Senate Bill on Broadband Map, Pew on MDU Internet, $90M for New Hampshire

April 7, 2023 – The Accurate Map for Broadband Investment Act was introduced by Sen. Jacky Rosen, D-Nevada, and John Thune, R-S.D. on March 30.

According to a press release by Rosen’s office, the bill would require that the Federal Communications Commission successfully fix the National Broadband Map before the Department of Commerce start issuing funding to the states.

The text of the bill was not available on, although the official government web site said that bill was introduced by Rosen and Thune.

In her release, Rosen said that the agency’s “failure to fix their deeply flawed broadband map and the Department of Commerce’s refusal to wait to allocate broadband funding until the map is fixed puts hundreds of millions of dollars in funding for high-speed internet in Nevada at risk.”

“My bipartisan bill would ensure the FCC can fix this map before money goes out the door, so that all states receive their fair share of federal dollars to provide communities desperately needed access to high-speed internet.”

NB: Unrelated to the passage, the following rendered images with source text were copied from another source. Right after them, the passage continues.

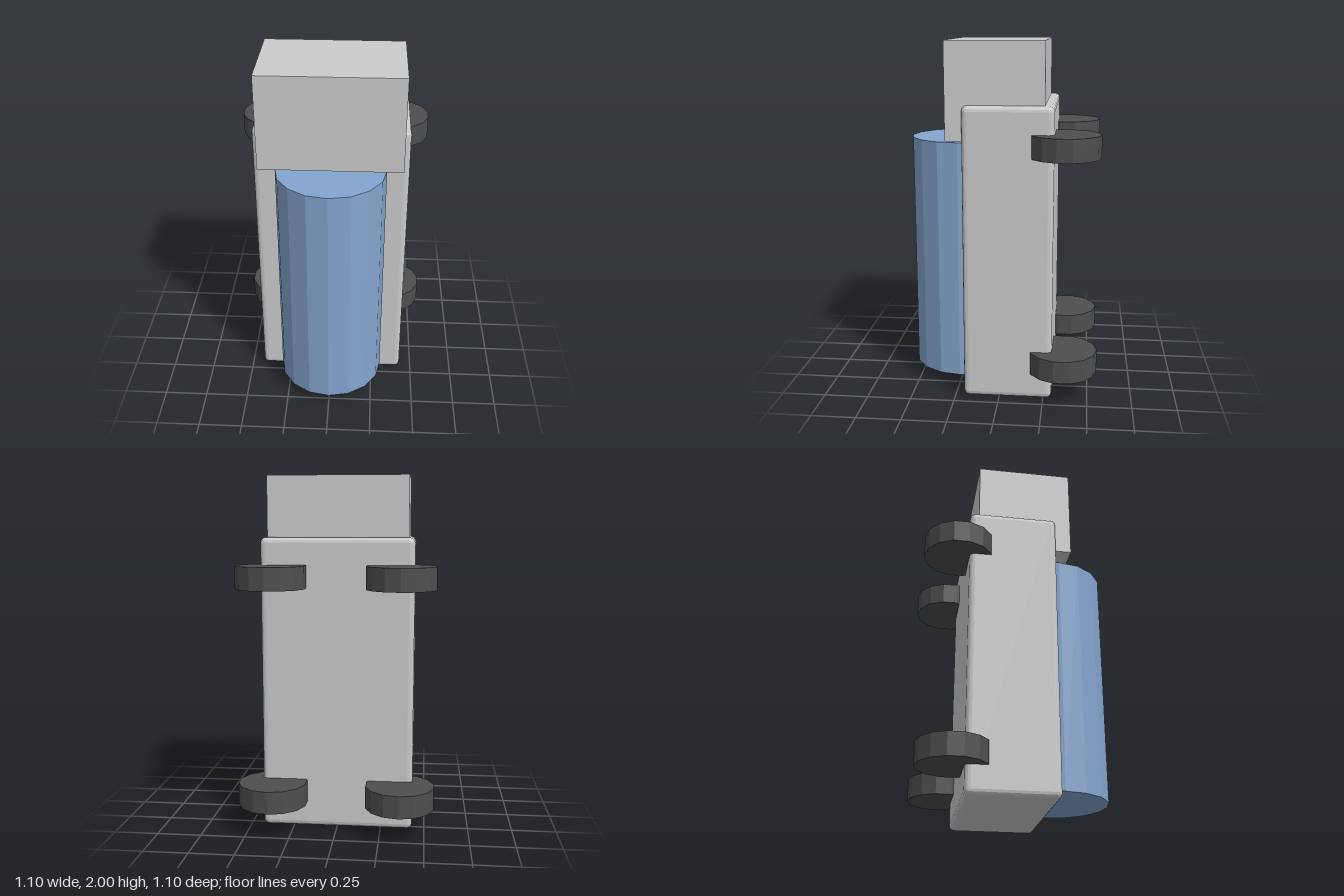
import * as THREE from 'three';
import { RoundedBoxGeometry } from 'three/addons/geometries/RoundedBoxGeometry.js';

export function createModel() {
  const model = new THREE.Group();
  const material = (color) => new THREE.MeshStandardMaterial({ color, flatShading: true });
  const grey = material(0xcccccc);
  const blue = material(0x84a5cf);
  const dark = material(0x4e4e4e);

  const add = (name, geometry, mat, x, y, z) => {
    const mesh = new THREE.Mesh(geometry, mat);
    mesh.name = name;
    mesh.position.set(x, y, z);
    model.add(mesh);
  };

  // Main block with softly bevelled edges
  add('body', new RoundedBoxGeometry(0.86, 1.66, 0.5, 2, 0.03), grey, 0, 0.83, -0.047);

  // Box on top, overhanging the front
  add('cab', new THREE.BoxGeometry(0.79, 0.535, 0.54), grey, 0, 1.7325, 0.025);

  // Upright tank half sunk into the front
  add('tank', new THREE.CylinderGeometry(0.305, 0.305, 1.375, 16), blue, 0, 0.7575, 0.243);

  // Four flat wheels on the rear corners
  const wheel = new THREE.CylinderGeometry(0.195, 0.195, 0.127, 14);
  for (const [level, y] of [['lower', 0.218], ['upper', 1.445]]) {
    for (const [side, sx] of [['Left', 1], ['Right', -1]]) {
      add(`${level}${side}Wheel`, wheel, dark, sx * 0.36, y, -0.355);
    }
  }

  return model;
}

Last month, The Chairwoman of the FCC Jessica Rosenworcel said that the commission added just over one million net new broadband serviceable locations after processing challenges and improving data models in its second round of data collection that ended March 1.

“It’s critical that NTIA distributes its unprecedented amount of new broadband funding to areas that are truly unserved,”  Thune is quoted as saying in the Rosen release. Thune has not posted a press release on his role in the bill’s introduction.

“In order to ensure these new dollars are being accurately allocated, NTIA must use up-to-date FCC broadband maps that account for a robust challenge process for states and individuals,” Thune said. “Failing to do so could result in significant overbuilding, which would ultimately fall on the backs of hardworking taxpayers.”

The Schools, Health and Libraries Broadband Coalition has also repeatedly told the FCC that its broadband map incorrectly leaves out anchor institutions because they are categorized as non-broadband serviceable locations by virtue of the fact that they are treated as businesses.

Pew report provides suggestions on how to assist rental housing residents gain access to high-speed internet  

The Pew Charitable Trusts on Monday published a brief saying that policymakers need to recognize the particular obstacles that affordable housing residents face in getting broadband connections.

The group conducted a literature review and interviews with 14 experts in housing, broadband and digital equity.

Policymakers should look for replicable and scalable solutions to connect residents of affordable rental housing; address affordable broadband service, device access, and residents’ digital skills needs; seek to leverage rather than duplicate existing resources for residential connectivity; and effectively coordination across federal, state, Tribal, and local funding programs.

New Hampshire aims to connect nearly 50,000 homes with $90 million

New Hampshire will try to help nearly 50,000 locations gain access to high-speed internet by investing $90 million through the broadband fiber optic expansion program developed by the Department of Business and Economic Affairs, according to the state.

The state was previously awarded $50 million to bring high-speed internet to 23,259 addresses, and consistently awarded another $40 million to connect an additional 24,757 addresses.

“These grants represent an historic investment in broadband expansion in the state,” said BEA Commissioner Taylor Caswell.

“Once complete, New Hampshire will be among the most connected states in the nation, allowing our residents and businesses to participate in the digital economy.”

About 54 miles of fiber have been strung through Campton, Hebron, Holderness, Plymouth and Rumney; preparation for deployment is now complete in Belknap, Carrol, Cheshire, Coos, Grafton, Hillsboro, Merrimack and Sullivan Counties; and work continues in Grafton County.